Etana: I never experienced any sexism coming from the side of a promoter or manager anyone in the reggae industry. I was blessed to have had a group of Rasta man who treated me more like a family member than an artist. However, I have had some experience while I was in the group that made me believe that music was not for me.
SS: As young artist do you get the respect and support of your peers in the music business?
Etana:The love and respect I get from my peers is heart warming. SS: Thus far, what has been your fondest in the music business?
Etana: My fondest is vibing with the people especially the children
SS: What is your least favorite memory since you came in the music business?
Etana: Doing my first show as a solo artist in Gambia, Africa. The people were singing the music as if they knew it long ago and they were soaking in the message in the music and the words I spoke like water being poured on the sun dried earth. When the show was over the people all seem to want to just touch my hair, my cloths, anything. I had to be escorted from the venue.
SS: You began your career with Fifth Element but you have made some career changes could you talk about this?
Etana: In late 2006, there was a raid in Fifth Element, where one of my mangers was arrested and incarcerated and the other shortly after leaving Devon Wheatly, Richie Spices road manager. Since he never saw me as an artist, I decided to start my own label, Freemind Music.

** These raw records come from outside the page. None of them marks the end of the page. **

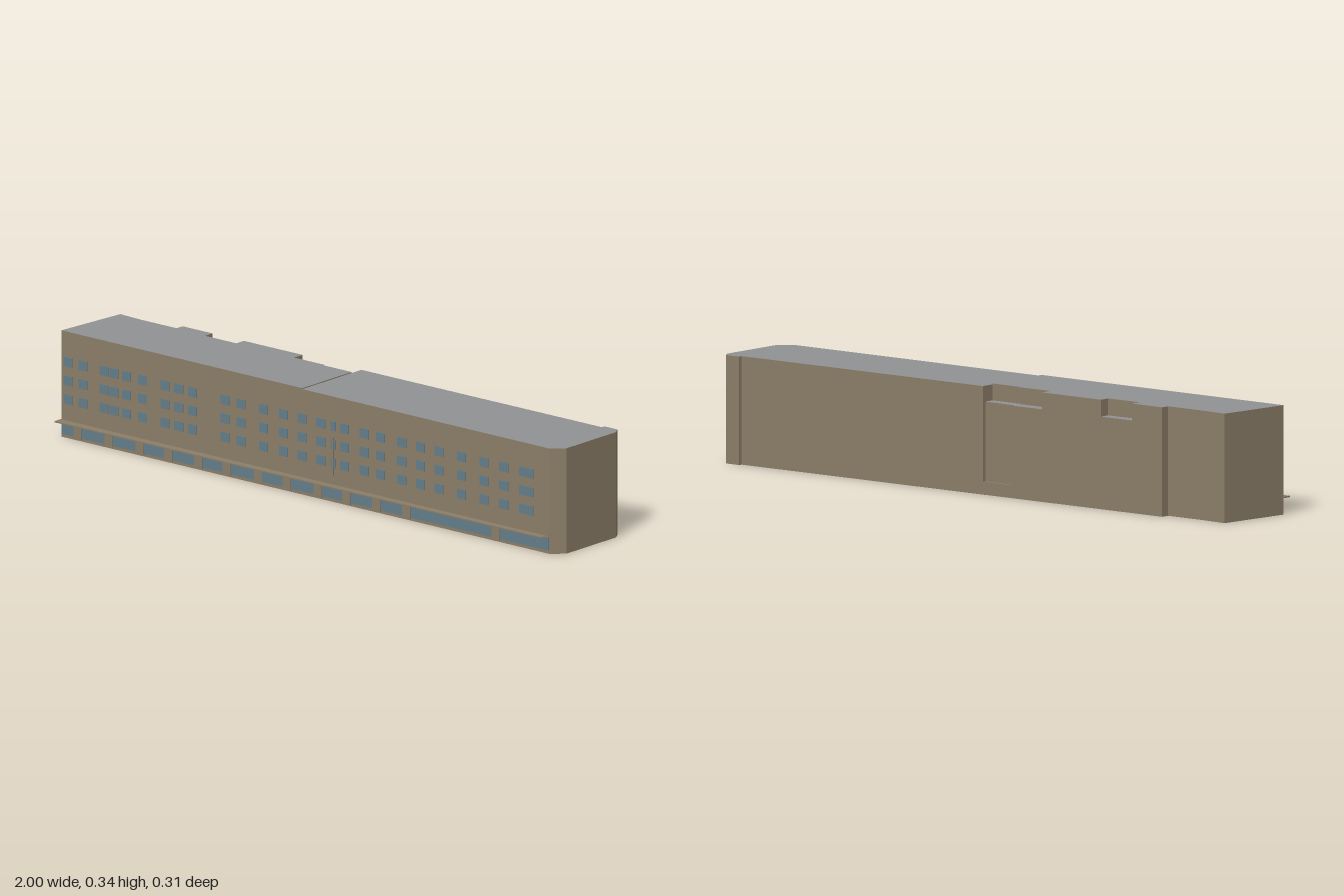
import * as THREE from 'three';

const mat = (name, color) => {
  const m = new THREE.MeshStandardMaterial({ color });
  m.name = name;
  return m;
};

export function createModel() {
  const model = new THREE.Group();
  model.name = 'longBuilding';
  const wall = mat('tan wall', 0x8b7d68);
  const roof = mat('grey roof', 0x8f9193);
  const glass = mat('blue glass', 0x627d8a);

  const splitX = -0.03;
  const frontZ = (x) => 0.132 + 0.004 * x; // the facade is very slightly skewed

  // Footprint slab: outline of [x, z] points raised from y0 to y1
  function slab(name, points, y0, y1, cap) {
    const shape = new THREE.Shape(points.map(([x, z]) => new THREE.Vector2(x, -z)));
    const geo = new THREE.ExtrudeGeometry(shape, { depth: y1 - y0, bevelEnabled: false });
    geo.rotateX(-Math.PI / 2);
    const mesh = new THREE.Mesh(geo, [cap, wall]);
    mesh.position.y = y0;
    mesh.name = name;
    model.add(mesh);
  }

  function box(parent, name, material, x0, x1, y0, y1, z0, z1) {
    const mesh = new THREE.Mesh(new THREE.BoxGeometry(x1 - x0, y1 - y0, z1 - z0), material);
    mesh.position.set((x0 + x1) / 2, (y0 + y1) / 2, (z0 + z1) / 2);
    mesh.name = name;
    parent.add(mesh);
  }

  // Outline pieces, running along the front and then round the back
  const frontLeft = [[splitX, frontZ(splitX)], [0.963, frontZ(0.963)], [1, 0.1]];
  const leftBack = [[1, -0.132], [0.985, -0.157], [0.932, -0.157], [0.932, -0.145], [splitX, -0.145]];
  const rightBack = [[-0.745, -0.145], [-0.745, -0.117], [-0.89, -0.117], [-0.975, -0.123]];
  const frontRight = [[-0.997, frontZ(-1)]];
  const recess = [[splitX, -0.133], [-0.145, -0.137], [-0.145, -0.145]];
  const bigNotch = [[splitX, -0.1], [-0.145, -0.1], [-0.145, -0.106], [-0.265, -0.106], [-0.265, -0.145]];
  const smallNotch = [[-0.5, -0.145], [-0.5, -0.11], [-0.625, -0.11], [-0.625, -0.145]];

  // Main body: plinth, storeys with the rear recess, and a notched top storey
  slab('plinth', [...frontLeft, ...leftBack, ...rightBack, ...frontRight], 0, 0.04, wall);
  slab('storeys', [...frontLeft, ...leftBack, ...recess, ...rightBack, ...frontRight], 0.04, 0.285, roof);
  slab('topStoreyLeft', [...frontLeft, ...leftBack], 0.285, 0.334, roof);
  slab('topStoreyRight', [[splitX, frontZ(splitX)], ...bigNotch, ...smallNotch, ...rightBack, ...frontRight],
    0.285, 0.337, roof);

  // Upper windows: three rows of thin panes
  const windows = new THREE.Group();
  windows.name = 'upperWindows';
  model.add(windows);
  const columns = [-0.97, -0.91, -0.825, -0.785, -0.735, -0.67, -0.58, -0.525, -0.47, -0.34, -0.275,
    -0.185, -0.105, -0.03, 0.045, 0.095, 0.14, 0.22, 0.285, 0.37, 0.445, 0.52, 0.61, 0.7, 0.78, 0.87];
  for (const y of [0.123, 0.182, 0.241]) {
    for (const x of columns) {
      const w = x > 0.8 ? 0.028 : x === 0.095 ? 0.01 : 0.0175;
      box(windows, 'window', glass, x - w, x + w, y - 0.015, y + 0.015, frontZ(x) - 0.002, frontZ(x) + 0.002);
    }
  }

  // Ground floor: shopfront glazing in bays, with piers between
  const shopfront = new THREE.Group();
  shopfront.name = 'shopfront';
  model.add(shopfront);
  const piers = [-0.93, -0.805, -0.68, -0.565, -0.445, -0.33, -0.205, -0.09, 0.035, 0.15, 0.27, 0.39, 0.75];
  const edges = [-0.994, ...piers, 0.96];
  for (let i = 0; i + 1 < edges.length; i++) {
    const z = frontZ((edges[i] + edges[i + 1]) / 2);
    box(shopfront, 'shopGlass', glass, edges[i], edges[i + 1], 0.01, 0.05, z - 0.004, z + 0.002);
  }
  for (const x of piers) {
    box(shopfront, 'pier', wall, x - 0.016, x + 0.016, 0.005, 0.051, frontZ(x) - 0.004, frontZ(x) + 0.004);
  }

  // Canopy over the shops and a slim vertical fin
  slab('canopy', [[-1, 0.125], [-1, 0.157], [0.942, 0.157], [0.963, 0.134]], 0.051, 0.055, wall);
  box(model, 'facadeFin', wall, 0.0925, 0.0975, 0.085, 0.205, 0.13, 0.138);

  return model;
}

SS: Who is your management?
Etana: I was already working with Sharon Burke of Solid Agency and after the break down of Fifth Element; I decided I would not join another company. We both decided she would take the role of management.
SS: What is, or has been the biggest obstacle you have faced as female artist?
Etana: I have not seen any obstacle too hard to overcome as yet.
SS: Do you think females are given enough opportunities to showcase their talents in Jamaican music?
Etana: I still don’t think females are given as much opportunities to showcase their talents as the male artists in reggae and I think that comes from the chauvinistic mentality that women should be baby mothers and house wives. We have come a long way though as we are seeing more women popping up all over the globe in reggae in the past year, but we still have some distance to go.
SS: As an entertainer what goals would like to accomplish?
Etana: To remain a positive influence to African children around the world. Helping to recognize and build on their strengths, helping to see the light. There is much more but I will leave them to manifest in time.
Stan Evan Smith is contributing Editor Everybody’s Magazine, Writer, Gleaner/Star NA. Staff writer for Jahwork.org. Westindiantimes.net and Jamaicans. Com He can be reached [email protected] http://www.myspace.com/stanwsmith